→ Listed records:

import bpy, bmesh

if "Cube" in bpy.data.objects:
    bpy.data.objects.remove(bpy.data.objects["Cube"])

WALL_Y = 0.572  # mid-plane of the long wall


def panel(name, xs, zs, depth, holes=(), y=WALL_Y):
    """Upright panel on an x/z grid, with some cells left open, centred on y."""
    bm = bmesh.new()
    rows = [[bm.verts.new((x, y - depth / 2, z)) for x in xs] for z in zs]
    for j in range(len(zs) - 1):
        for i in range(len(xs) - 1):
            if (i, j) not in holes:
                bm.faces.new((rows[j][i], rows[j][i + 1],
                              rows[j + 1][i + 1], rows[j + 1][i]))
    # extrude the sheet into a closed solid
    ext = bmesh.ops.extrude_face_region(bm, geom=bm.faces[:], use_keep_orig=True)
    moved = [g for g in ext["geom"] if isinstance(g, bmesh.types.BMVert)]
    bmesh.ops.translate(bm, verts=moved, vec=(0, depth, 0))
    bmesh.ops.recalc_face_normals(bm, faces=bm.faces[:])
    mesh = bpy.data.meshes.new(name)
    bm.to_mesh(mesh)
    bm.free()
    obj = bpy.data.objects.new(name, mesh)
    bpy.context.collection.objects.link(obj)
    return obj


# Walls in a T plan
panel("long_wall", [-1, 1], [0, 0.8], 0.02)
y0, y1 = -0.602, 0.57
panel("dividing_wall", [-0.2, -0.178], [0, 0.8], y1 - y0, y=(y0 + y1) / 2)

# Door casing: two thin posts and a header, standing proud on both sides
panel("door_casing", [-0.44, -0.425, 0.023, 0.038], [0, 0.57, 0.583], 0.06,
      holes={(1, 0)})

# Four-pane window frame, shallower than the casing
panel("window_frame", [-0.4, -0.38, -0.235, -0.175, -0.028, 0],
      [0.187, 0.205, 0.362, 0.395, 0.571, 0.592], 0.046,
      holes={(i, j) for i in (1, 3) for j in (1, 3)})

→ Task item: Copy out all of the lines above exactly.

→ Solution:
import bpy, bmesh

if "Cube" in bpy.data.objects:
    bpy.data.objects.remove(bpy.data.objects["Cube"])

WALL_Y = 0.572  # mid-plane of the long wall


def panel(name, xs, zs, depth, holes=(), y=WALL_Y):
    """Upright panel on an x/z grid, with some cells left open, centred on y."""
    bm = bmesh.new()
    rows = [[bm.verts.new((x, y - depth / 2, z)) for x in xs] for z in zs]
    for j in range(len(zs) - 1):
        for i in range(len(xs) - 1):
            if (i, j) not in holes:
                bm.faces.new((rows[j][i], rows[j][i + 1],
                              rows[j + 1][i + 1], rows[j + 1][i]))
    # extrude the sheet into a closed solid
    ext = bmesh.ops.extrude_face_region(bm, geom=bm.faces[:], use_keep_orig=True)
    moved = [g for g in ext["geom"] if isinstance(g, bmesh.types.BMVert)]
    bmesh.ops.translate(bm, verts=moved, vec=(0, depth, 0))
    bmesh.ops.recalc_face_normals(bm, faces=bm.faces[:])
    mesh = bpy.data.meshes.new(name)
    bm.to_mesh(mesh)
    bm.free()
    obj = bpy.data.objects.new(name, mesh)
    bpy.context.collection.objects.link(obj)
    return obj


# Walls in a T plan
panel("long_wall", [-1, 1], [0, 0.8], 0.02)
y0, y1 = -0.602, 0.57
panel("dividing_wall", [-0.2, -0.178], [0, 0.8], y1 - y0, y=(y0 + y1) / 2)

# Door casing: two thin posts and a header, standing proud on both sides
panel("door_casing", [-0.44, -0.425, 0.023, 0.038], [0, 0.57, 0.583], 0.06,
      holes={(1, 0)})

# Four-pane window frame, shallower than the casing
panel("window_frame", [-0.4, -0.38, -0.235, -0.175, -0.028, 0],
      [0.187, 0.205, 0.362, 0.395, 0.571, 0.592], 0.046,
      holes={(i, j) for i in (1, 3) for j in (1, 3)})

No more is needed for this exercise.